Task description: Every record that follows should be written out again without any change.

Dataset:
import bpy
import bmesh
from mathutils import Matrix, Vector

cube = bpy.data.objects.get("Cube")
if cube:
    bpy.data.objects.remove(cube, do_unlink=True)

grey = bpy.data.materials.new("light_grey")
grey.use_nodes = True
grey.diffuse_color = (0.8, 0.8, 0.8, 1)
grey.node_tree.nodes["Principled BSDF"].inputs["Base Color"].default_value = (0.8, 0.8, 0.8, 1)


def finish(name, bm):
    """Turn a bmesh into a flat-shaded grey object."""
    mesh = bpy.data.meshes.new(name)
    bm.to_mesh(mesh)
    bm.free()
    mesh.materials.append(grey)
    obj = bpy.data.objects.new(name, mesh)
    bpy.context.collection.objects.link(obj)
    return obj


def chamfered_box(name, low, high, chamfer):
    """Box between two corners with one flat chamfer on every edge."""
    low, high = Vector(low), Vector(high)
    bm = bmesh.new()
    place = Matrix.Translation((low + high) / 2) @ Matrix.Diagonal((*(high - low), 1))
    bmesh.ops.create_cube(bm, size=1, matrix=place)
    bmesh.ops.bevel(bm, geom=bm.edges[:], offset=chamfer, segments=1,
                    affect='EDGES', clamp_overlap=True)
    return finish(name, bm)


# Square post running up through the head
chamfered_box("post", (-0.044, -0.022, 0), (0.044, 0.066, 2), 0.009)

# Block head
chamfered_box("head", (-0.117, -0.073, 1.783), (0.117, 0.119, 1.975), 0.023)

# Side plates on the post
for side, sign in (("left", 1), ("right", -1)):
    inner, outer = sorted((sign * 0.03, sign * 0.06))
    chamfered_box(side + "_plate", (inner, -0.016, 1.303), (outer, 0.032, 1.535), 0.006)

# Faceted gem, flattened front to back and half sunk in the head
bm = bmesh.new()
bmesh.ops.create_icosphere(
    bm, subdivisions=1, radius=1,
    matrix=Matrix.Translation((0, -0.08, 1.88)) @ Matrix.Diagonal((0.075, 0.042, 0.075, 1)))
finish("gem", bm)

Result of this exercise:
import bpy
import bmesh
from mathutils import Matrix, Vector

cube = bpy.data.objects.get("Cube")
if cube:
    bpy.data.objects.remove(cube, do_unlink=True)

grey = bpy.data.materials.new("light_grey")
grey.use_nodes = True
grey.diffuse_color = (0.8, 0.8, 0.8, 1)
grey.node_tree.nodes["Principled BSDF"].inputs["Base Color"].default_value = (0.8, 0.8, 0.8, 1)


def finish(name, bm):
    """Turn a bmesh into a flat-shaded grey object."""
    mesh = bpy.data.meshes.new(name)
    bm.to_mesh(mesh)
    bm.free()
    mesh.materials.append(grey)
    obj = bpy.data.objects.new(name, mesh)
    bpy.context.collection.objects.link(obj)
    return obj


def chamfered_box(name, low, high, chamfer):
    """Box between two corners with one flat chamfer on every edge."""
    low, high = Vector(low), Vector(high)
    bm = bmesh.new()
    place = Matrix.Translation((low + high) / 2) @ Matrix.Diagonal((*(high - low), 1))
    bmesh.ops.create_cube(bm, size=1, matrix=place)
    bmesh.ops.bevel(bm, geom=bm.edges[:], offset=chamfer, segments=1,
                    affect='EDGES', clamp_overlap=True)
    return finish(name, bm)


# Square post running up through the head
chamfered_box("post", (-0.044, -0.022, 0), (0.044, 0.066, 2), 0.009)

# Block head
chamfered_box("head", (-0.117, -0.073, 1.783), (0.117, 0.119, 1.975), 0.023)

# Side plates on the post
for side, sign in (("left", 1), ("right", -1)):
    inner, outer = sorted((sign * 0.03, sign * 0.06))
    chamfered_box(side + "_plate", (inner, -0.016, 1.303), (outer, 0.032, 1.535), 0.006)

# Faceted gem, flattened front to back and half sunk in the head
bm = bmesh.new()
bmesh.ops.create_icosphere(
    bm, subdivisions=1, radius=1,
    matrix=Matrix.Translation((0, -0.08, 1.88)) @ Matrix.Diagonal((0.075, 0.042, 0.075, 1)))
finish("gem", bm)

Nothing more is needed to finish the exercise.